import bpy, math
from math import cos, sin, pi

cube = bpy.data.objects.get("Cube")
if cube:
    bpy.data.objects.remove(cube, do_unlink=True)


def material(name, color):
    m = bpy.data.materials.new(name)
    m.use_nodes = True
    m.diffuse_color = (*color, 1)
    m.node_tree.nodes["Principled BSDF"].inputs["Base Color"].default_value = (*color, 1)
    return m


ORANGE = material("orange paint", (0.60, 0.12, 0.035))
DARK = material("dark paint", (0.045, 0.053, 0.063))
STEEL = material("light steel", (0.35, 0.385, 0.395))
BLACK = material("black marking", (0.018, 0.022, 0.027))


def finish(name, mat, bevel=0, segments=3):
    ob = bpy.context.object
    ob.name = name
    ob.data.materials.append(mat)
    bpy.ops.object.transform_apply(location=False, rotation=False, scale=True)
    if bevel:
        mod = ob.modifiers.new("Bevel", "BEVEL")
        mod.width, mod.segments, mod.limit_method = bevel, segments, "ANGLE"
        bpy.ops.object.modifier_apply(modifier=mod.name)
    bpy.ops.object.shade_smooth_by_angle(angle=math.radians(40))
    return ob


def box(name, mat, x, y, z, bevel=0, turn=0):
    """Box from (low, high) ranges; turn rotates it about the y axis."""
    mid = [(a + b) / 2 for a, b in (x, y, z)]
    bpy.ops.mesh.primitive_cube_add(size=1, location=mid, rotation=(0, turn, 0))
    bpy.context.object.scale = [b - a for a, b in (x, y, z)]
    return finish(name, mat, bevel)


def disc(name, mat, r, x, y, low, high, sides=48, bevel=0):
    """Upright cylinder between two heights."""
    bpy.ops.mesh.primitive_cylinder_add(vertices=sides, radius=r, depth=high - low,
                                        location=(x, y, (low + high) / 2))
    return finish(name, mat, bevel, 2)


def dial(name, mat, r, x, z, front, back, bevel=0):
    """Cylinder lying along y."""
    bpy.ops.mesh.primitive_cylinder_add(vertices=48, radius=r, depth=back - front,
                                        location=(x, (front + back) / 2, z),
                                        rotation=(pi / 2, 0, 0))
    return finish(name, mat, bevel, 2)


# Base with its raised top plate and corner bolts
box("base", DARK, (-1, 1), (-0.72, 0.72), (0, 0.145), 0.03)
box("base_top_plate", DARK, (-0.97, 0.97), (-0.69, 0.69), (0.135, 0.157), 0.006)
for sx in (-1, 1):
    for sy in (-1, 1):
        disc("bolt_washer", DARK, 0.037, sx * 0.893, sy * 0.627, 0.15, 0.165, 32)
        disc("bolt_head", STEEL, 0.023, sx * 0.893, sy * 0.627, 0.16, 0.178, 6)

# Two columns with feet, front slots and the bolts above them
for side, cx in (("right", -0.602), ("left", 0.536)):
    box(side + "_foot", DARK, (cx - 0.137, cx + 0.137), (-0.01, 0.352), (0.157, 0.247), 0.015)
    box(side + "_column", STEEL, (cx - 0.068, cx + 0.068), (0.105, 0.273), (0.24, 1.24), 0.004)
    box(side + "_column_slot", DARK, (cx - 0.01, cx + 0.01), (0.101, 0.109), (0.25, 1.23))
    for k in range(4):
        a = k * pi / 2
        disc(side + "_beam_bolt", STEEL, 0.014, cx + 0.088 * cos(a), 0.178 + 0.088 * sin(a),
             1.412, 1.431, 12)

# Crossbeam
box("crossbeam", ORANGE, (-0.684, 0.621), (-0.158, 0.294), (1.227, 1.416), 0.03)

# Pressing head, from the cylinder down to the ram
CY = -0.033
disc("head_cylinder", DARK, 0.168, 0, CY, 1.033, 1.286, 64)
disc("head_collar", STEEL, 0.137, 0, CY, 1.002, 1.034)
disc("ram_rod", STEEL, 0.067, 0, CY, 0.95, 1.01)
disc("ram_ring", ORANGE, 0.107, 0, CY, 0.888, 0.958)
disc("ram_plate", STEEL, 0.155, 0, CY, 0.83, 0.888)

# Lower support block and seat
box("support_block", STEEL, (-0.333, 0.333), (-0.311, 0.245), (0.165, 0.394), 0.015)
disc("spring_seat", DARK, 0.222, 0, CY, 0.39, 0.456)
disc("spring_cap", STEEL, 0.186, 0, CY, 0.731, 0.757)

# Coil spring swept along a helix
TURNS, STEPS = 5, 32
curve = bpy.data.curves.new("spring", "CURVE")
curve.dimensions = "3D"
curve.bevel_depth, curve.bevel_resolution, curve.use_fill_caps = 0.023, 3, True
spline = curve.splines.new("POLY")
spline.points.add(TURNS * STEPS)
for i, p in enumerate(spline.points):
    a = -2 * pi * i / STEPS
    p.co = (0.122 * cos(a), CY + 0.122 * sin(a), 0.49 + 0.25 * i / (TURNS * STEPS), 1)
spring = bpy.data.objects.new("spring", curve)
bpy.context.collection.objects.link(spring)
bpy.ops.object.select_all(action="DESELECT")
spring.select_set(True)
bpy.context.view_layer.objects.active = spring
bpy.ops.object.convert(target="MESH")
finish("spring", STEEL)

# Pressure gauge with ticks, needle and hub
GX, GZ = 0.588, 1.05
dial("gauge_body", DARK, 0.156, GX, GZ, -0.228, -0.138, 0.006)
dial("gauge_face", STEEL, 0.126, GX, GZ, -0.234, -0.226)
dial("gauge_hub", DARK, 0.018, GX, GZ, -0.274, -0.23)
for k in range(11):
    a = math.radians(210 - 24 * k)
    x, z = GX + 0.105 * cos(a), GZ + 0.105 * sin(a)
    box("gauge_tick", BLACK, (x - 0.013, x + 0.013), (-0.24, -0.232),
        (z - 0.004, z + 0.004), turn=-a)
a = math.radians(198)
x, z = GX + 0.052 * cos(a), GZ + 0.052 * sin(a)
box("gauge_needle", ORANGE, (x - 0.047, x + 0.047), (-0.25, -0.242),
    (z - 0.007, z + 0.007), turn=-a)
──────────────────────────────
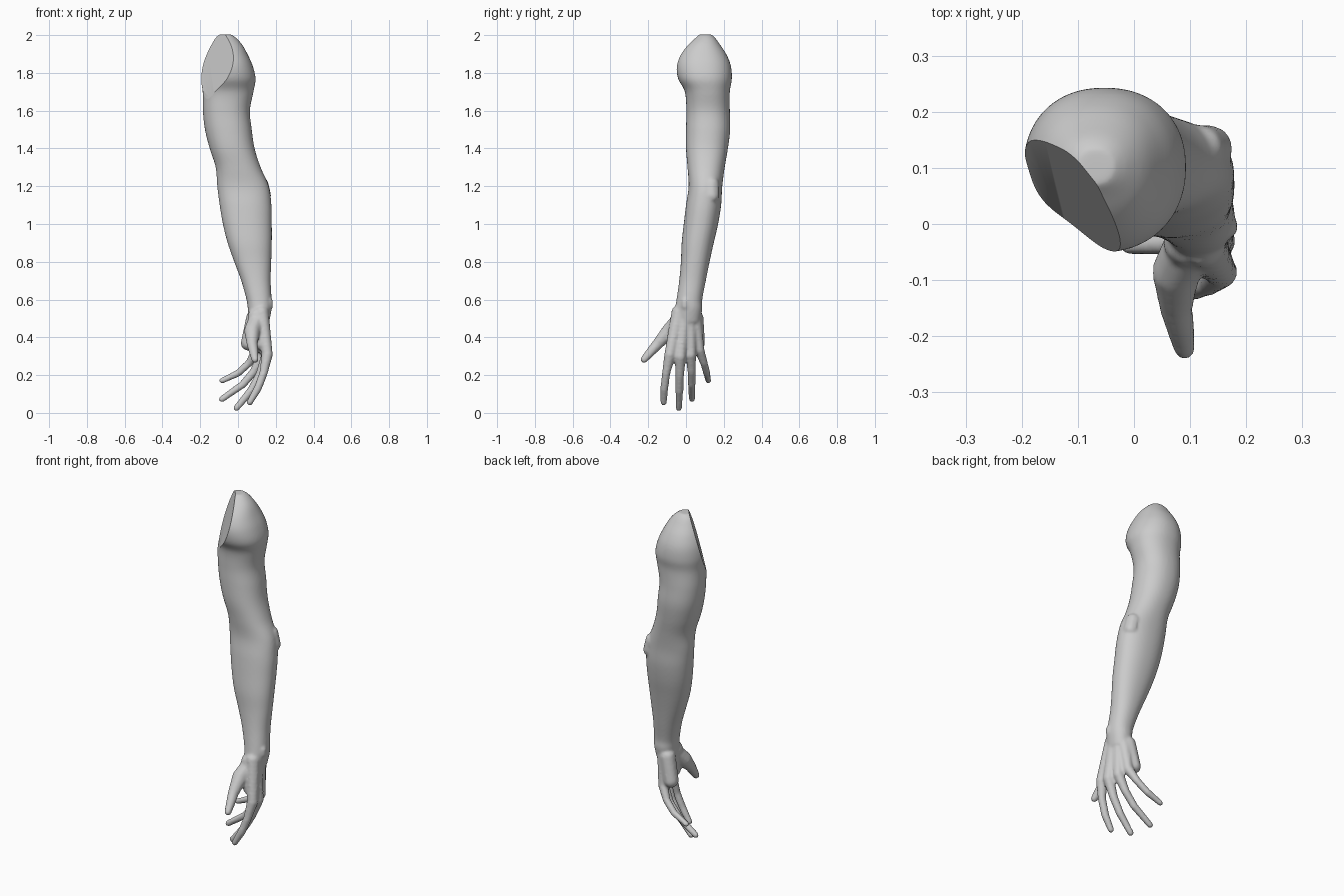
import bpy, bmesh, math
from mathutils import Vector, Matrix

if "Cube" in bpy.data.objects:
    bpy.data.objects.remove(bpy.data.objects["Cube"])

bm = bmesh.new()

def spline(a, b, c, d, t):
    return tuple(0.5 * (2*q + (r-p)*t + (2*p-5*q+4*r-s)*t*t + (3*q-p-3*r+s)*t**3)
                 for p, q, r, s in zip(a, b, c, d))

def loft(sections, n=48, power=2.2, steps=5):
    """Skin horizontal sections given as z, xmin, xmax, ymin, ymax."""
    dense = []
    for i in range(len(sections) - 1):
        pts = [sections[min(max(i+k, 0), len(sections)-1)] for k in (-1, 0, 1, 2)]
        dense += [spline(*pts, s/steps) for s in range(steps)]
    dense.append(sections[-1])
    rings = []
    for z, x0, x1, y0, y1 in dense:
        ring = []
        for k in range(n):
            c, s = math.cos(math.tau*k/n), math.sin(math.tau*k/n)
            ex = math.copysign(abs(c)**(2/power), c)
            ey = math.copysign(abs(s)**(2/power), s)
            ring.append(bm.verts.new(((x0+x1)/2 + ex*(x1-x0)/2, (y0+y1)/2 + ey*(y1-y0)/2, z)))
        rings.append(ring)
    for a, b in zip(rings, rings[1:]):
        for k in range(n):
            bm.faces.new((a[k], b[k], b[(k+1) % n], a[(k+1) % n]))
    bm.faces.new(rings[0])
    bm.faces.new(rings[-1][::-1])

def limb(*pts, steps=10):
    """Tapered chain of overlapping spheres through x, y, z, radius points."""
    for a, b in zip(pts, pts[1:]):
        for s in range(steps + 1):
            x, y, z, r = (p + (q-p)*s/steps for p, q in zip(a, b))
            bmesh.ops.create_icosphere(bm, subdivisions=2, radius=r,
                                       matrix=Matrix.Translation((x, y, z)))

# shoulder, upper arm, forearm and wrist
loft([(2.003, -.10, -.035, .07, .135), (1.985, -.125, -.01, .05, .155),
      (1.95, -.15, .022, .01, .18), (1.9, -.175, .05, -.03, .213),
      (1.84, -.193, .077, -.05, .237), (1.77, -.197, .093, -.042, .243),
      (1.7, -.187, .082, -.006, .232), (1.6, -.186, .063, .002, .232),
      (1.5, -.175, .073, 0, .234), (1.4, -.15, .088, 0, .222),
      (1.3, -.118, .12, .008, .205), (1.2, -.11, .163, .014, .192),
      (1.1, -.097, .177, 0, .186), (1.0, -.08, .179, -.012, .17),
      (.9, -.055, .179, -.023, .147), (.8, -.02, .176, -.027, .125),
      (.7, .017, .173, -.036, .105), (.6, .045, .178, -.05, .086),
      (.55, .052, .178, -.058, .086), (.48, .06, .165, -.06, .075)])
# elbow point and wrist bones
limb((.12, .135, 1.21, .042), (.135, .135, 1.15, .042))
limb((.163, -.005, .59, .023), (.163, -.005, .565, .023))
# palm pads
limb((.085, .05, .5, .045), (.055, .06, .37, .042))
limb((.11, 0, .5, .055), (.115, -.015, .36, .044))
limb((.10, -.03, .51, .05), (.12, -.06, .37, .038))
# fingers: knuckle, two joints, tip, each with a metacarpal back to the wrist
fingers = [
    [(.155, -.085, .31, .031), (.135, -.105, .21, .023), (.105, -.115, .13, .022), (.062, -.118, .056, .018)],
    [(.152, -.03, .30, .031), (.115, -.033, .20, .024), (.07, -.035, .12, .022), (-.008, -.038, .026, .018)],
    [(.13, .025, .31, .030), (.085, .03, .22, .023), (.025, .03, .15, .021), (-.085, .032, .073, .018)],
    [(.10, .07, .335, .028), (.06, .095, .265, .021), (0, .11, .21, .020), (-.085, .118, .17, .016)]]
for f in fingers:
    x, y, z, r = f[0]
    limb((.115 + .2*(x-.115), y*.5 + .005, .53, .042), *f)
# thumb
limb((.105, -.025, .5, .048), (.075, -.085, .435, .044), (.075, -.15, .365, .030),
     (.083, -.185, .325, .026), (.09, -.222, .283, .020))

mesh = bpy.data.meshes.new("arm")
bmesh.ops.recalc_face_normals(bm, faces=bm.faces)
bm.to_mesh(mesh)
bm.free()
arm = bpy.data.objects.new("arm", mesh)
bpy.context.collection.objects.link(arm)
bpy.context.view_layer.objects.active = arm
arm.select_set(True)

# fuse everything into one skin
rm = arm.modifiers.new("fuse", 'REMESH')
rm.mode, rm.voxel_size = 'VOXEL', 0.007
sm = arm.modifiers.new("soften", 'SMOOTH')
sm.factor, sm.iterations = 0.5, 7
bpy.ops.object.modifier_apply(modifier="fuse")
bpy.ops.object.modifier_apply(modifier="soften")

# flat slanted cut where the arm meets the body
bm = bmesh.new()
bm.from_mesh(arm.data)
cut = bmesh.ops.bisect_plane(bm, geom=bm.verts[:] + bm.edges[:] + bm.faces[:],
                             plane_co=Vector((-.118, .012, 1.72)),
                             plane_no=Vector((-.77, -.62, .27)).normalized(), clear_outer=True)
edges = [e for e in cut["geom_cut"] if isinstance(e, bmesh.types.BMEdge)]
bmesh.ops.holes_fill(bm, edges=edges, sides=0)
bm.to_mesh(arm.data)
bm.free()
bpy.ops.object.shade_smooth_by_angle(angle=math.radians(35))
──────────────────────────────
» WORK TO BE COMPLETED: What is the number of lines in the data that hold the word "True"? Reply with that number and nothing else.

» SOLUTION TO THIS PROBLEM: 7